Exercise requirements :: Lines with "Translation" in the entries below: count them and reply with the number alone.
※
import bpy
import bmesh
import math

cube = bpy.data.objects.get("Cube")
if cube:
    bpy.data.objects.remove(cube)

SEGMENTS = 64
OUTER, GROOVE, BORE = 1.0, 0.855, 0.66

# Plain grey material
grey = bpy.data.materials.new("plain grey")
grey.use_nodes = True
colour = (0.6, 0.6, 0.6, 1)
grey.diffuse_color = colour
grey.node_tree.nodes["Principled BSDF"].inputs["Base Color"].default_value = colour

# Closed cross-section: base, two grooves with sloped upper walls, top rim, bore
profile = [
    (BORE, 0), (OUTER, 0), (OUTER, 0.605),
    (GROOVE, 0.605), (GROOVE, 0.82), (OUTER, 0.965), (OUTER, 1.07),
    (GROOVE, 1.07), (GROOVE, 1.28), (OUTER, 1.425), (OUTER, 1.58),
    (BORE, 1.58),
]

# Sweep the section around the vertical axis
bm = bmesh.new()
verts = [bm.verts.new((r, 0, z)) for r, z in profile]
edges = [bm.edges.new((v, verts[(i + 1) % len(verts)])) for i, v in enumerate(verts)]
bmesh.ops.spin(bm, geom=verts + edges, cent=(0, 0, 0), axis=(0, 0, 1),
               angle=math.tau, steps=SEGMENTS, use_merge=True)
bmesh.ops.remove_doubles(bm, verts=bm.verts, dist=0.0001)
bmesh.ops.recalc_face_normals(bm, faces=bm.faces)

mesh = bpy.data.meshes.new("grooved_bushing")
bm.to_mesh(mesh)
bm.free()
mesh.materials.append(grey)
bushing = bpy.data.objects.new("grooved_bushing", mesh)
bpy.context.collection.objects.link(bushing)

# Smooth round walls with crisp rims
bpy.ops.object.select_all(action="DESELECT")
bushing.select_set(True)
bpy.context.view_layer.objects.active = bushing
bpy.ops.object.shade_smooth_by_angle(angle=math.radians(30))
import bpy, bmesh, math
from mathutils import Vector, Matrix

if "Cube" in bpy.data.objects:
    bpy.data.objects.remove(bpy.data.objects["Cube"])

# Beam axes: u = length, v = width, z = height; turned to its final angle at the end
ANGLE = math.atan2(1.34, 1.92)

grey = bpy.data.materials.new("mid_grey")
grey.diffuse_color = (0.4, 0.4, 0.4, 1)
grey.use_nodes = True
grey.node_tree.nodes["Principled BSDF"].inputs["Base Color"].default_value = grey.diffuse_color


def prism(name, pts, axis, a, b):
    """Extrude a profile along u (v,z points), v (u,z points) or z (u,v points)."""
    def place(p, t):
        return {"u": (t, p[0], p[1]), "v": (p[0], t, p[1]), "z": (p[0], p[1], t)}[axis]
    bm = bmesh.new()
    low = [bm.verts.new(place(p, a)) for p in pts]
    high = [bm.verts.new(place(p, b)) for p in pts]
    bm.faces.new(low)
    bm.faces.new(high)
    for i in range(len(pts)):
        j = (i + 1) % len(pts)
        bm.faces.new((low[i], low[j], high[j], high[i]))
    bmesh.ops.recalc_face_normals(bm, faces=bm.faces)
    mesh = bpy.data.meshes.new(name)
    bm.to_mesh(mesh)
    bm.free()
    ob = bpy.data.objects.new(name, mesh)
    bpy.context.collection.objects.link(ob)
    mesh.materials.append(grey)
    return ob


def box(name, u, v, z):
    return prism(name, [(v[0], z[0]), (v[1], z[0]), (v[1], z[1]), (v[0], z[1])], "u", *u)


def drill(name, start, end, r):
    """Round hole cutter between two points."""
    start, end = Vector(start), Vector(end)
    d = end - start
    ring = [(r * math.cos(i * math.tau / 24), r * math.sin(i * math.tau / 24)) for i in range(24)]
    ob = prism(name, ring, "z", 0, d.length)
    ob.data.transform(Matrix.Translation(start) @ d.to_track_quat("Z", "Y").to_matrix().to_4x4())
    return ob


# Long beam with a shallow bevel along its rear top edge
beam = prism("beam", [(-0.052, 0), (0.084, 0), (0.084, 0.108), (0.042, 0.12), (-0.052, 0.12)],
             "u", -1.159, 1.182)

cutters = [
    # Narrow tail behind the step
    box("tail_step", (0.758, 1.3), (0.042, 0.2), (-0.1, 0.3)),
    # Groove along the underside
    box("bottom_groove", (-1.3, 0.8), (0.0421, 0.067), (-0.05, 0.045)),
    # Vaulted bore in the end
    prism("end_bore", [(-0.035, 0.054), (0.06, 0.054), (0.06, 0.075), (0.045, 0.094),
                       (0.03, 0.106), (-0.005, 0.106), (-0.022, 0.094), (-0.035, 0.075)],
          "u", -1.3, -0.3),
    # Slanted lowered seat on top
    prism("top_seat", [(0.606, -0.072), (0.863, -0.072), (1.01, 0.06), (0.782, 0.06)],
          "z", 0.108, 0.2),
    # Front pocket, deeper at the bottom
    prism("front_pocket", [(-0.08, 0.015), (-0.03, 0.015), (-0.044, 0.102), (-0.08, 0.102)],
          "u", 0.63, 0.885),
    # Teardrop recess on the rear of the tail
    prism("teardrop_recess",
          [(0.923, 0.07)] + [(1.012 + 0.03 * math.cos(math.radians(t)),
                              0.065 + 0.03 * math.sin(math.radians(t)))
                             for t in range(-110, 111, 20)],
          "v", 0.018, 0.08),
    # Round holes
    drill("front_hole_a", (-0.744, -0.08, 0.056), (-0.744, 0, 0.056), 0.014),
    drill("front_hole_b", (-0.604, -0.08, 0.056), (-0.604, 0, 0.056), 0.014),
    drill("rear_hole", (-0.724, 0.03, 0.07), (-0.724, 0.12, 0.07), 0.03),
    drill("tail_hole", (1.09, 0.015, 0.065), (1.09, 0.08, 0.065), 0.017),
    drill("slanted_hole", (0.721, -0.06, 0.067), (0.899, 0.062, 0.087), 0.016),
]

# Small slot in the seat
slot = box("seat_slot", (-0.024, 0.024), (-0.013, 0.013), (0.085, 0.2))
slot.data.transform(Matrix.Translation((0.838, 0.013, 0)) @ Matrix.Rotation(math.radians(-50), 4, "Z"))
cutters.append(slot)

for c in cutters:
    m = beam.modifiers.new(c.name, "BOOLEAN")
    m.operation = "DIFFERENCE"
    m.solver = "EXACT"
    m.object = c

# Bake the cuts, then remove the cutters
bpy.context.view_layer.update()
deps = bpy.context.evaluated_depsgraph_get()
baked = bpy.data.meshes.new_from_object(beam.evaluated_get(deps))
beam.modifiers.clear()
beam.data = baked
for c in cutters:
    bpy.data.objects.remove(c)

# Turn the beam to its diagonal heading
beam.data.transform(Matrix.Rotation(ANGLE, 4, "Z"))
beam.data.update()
※
Exercise solution :: 2